▶ [WHAT YOU SHOULD DO] Your copy should hold exactly the lines from the beginning of the listing below through the line with "back_direction = lean.to_matrix()", without any pictures.

▶ [THE DATA]
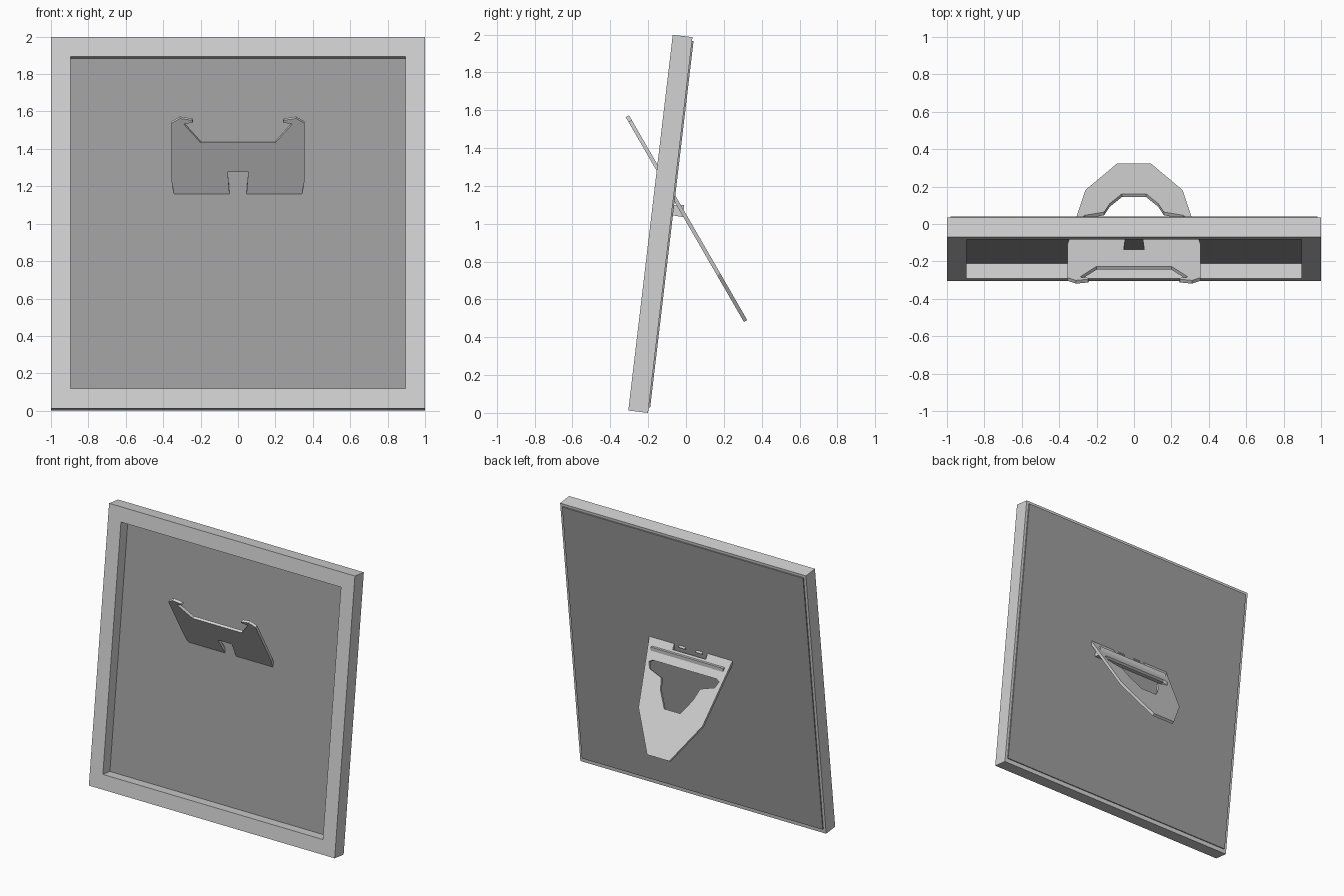
import bpy
from math import radians
from mathutils import Euler, Vector

cube = bpy.data.objects.get("Cube")
if cube:
    bpy.data.objects.remove(cube, do_unlink=True)


def material(name, value):
    mat = bpy.data.materials.new(name)
    mat.use_nodes = True
    colour = (value, value, value, 1)
    mat.diffuse_color = colour
    mat.node_tree.nodes["Principled BSDF"].inputs["Base Color"].default_value = colour
    return mat


light_grey = material("light grey", 0.65)
mid_grey = material("mid grey", 0.35)


def rectangle(half_width, bottom, top):
    return [(-half_width, bottom), (half_width, bottom), (half_width, top), (-half_width, top)]


def mirrored(half):
    """Complete a right-hand outline with its mirror image; y runs down the plate."""
    left = [(-x, y) for x, y in reversed(half) if x > 0]
    return [(x, -y) for x, y in half + left]


def plate(name, loops, thickness, location, rotation, mat):
    """Extrude an outline, with any further loops cut out as holes, into a mesh."""
    curve = bpy.data.curves.new(name + "_outline", "CURVE")
    curve.dimensions = "2D"
    curve.fill_mode = "BOTH"
    curve.extrude = thickness / 2
    for loop in loops:
        spline = curve.splines.new("POLY")
        spline.points.add(len(loop) - 1)
        for point, (x, y) in zip(spline.points, loop):
            point.co = (x, y, 0, 1)
        spline.use_cyclic_u = True
    helper = bpy.data.objects.new(name + "_helper", curve)
    bpy.context.scene.collection.objects.link(helper)
    bpy.context.view_layer.update()
    graph = bpy.context.evaluated_depsgraph_get()
    mesh = bpy.data.meshes.new_from_object(helper.evaluated_get(graph))
    bpy.data.objects.remove(helper, do_unlink=True)
    bpy.data.curves.remove(curve)
    mesh.name = name
    mesh.materials.clear()
    mesh.materials.append(mat)
    for face in mesh.polygons:
        face.use_smooth = False
        face.material_index = 0
    obj = bpy.data.objects.new(name, mesh)
    obj.location = location
    obj.rotation_euler = rotation
    bpy.context.scene.collection.objects.link(obj)
    return obj


# Leaning frame and the backing panel set into its rear
lean = Euler((radians(90 - 6.75), 0, 0))
front_bottom = Vector((0, -0.305, 0.0124))
back_direction = lean.to_matrix() @ Vector((0, 0, -1))


def leaning_plate(name, loops, near, far, mat):
    centre = front_bottom + back_direction * (near + far) / 2
    return plate(name, loops, far - near, centre, lean, mat)


leaning_plate("frame", [rectangle(1, 0, 2), rectangle(0.895, 0.106, 1.894)],
              0, 0.105, light_grey)
leaning_plate("backing_panel", [rectangle(0.98, 0.03, 1.98)], 0.083, 0.113, mid_grey)

# Slanted stand plate: hooked top, tapered foot, keyed slot and hand hole
outline = mirrored([(0, 0.15), (0.2, 0.15), (0.29, 0.035), (0.24, 0.026), (0.245, 0.012),
                    (0.31, 0), (0.355, 0.03), (0.355, 0.39), (0.26, 0.965), (0.09, 1.25)])
slot = mirrored([(0, 0.33), (0.055, 0.33), (0.043, 0.505), (0.095, 0.505),
                 (0.095, 0.475), (0.135, 0.475), (0.135, 0.53)])
hole = mirrored([(0, 0.635), (0.26, 0.635), (0.285, 0.65), (0.265, 0.695), (0.16, 0.73),
                 (0.13, 0.82), (0.065, 0.925)])
plate("stand", [outline, slot, hole], 0.02, (0, -0.31, 1.568),
      (radians(120), 0, 0), light_grey)

# Crossbar joining the stand to the panel
plate("stand_crossbar", [[(-0.075, 1.045), (-0.015, 1.035), (-0.01, 1.1), (-0.07, 1.1)]],
      0.59, (0, 0, 0), (radians(90), 0, radians(90)), light_grey)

▶ [ANSWER TO THE PROBLEM]
import bpy
from math import radians
from mathutils import Euler, Vector

cube = bpy.data.objects.get("Cube")
if cube:
    bpy.data.objects.remove(cube, do_unlink=True)


def material(name, value):
    mat = bpy.data.materials.new(name)
    mat.use_nodes = True
    colour = (value, value, value, 1)
    mat.diffuse_color = colour
    mat.node_tree.nodes["Principled BSDF"].inputs["Base Color"].default_value = colour
    return mat


light_grey = material("light grey", 0.65)
mid_grey = material("mid grey", 0.35)


def rectangle(half_width, bottom, top):
    return [(-half_width, bottom), (half_width, bottom), (half_width, top), (-half_width, top)]


def mirrored(half):
    """Complete a right-hand outline with its mirror image; y runs down the plate."""
    left = [(-x, y) for x, y in reversed(half) if x > 0]
    return [(x, -y) for x, y in half + left]


def plate(name, loops, thickness, location, rotation, mat):
    """Extrude an outline, with any further loops cut out as holes, into a mesh."""
    curve = bpy.data.curves.new(name + "_outline", "CURVE")
    curve.dimensions = "2D"
    curve.fill_mode = "BOTH"
    curve.extrude = thickness / 2
    for loop in loops:
        spline = curve.splines.new("POLY")
        spline.points.add(len(loop) - 1)
        for point, (x, y) in zip(spline.points, loop):
            point.co = (x, y, 0, 1)
        spline.use_cyclic_u = True
    helper = bpy.data.objects.new(name + "_helper", curve)
    bpy.context.scene.collection.objects.link(helper)
    bpy.context.view_layer.update()
    graph = bpy.context.evaluated_depsgraph_get()
    mesh = bpy.data.meshes.new_from_object(helper.evaluated_get(graph))
    bpy.data.objects.remove(helper, do_unlink=True)
    bpy.data.curves.remove(curve)
    mesh.name = name
    mesh.materials.clear()
    mesh.materials.append(mat)
    for face in mesh.polygons:
        face.use_smooth = False
        face.material_index = 0
    obj = bpy.data.objects.new(name, mesh)
    obj.location = location
    obj.rotation_euler = rotation
    bpy.context.scene.collection.objects.link(obj)
    return obj


# Leaning frame and the backing panel set into its rear
lean = Euler((radians(90 - 6.75), 0, 0))
front_bottom = Vector((0, -0.305, 0.0124))
back_direction = lean.to_matrix() @ Vector((0, 0, -1))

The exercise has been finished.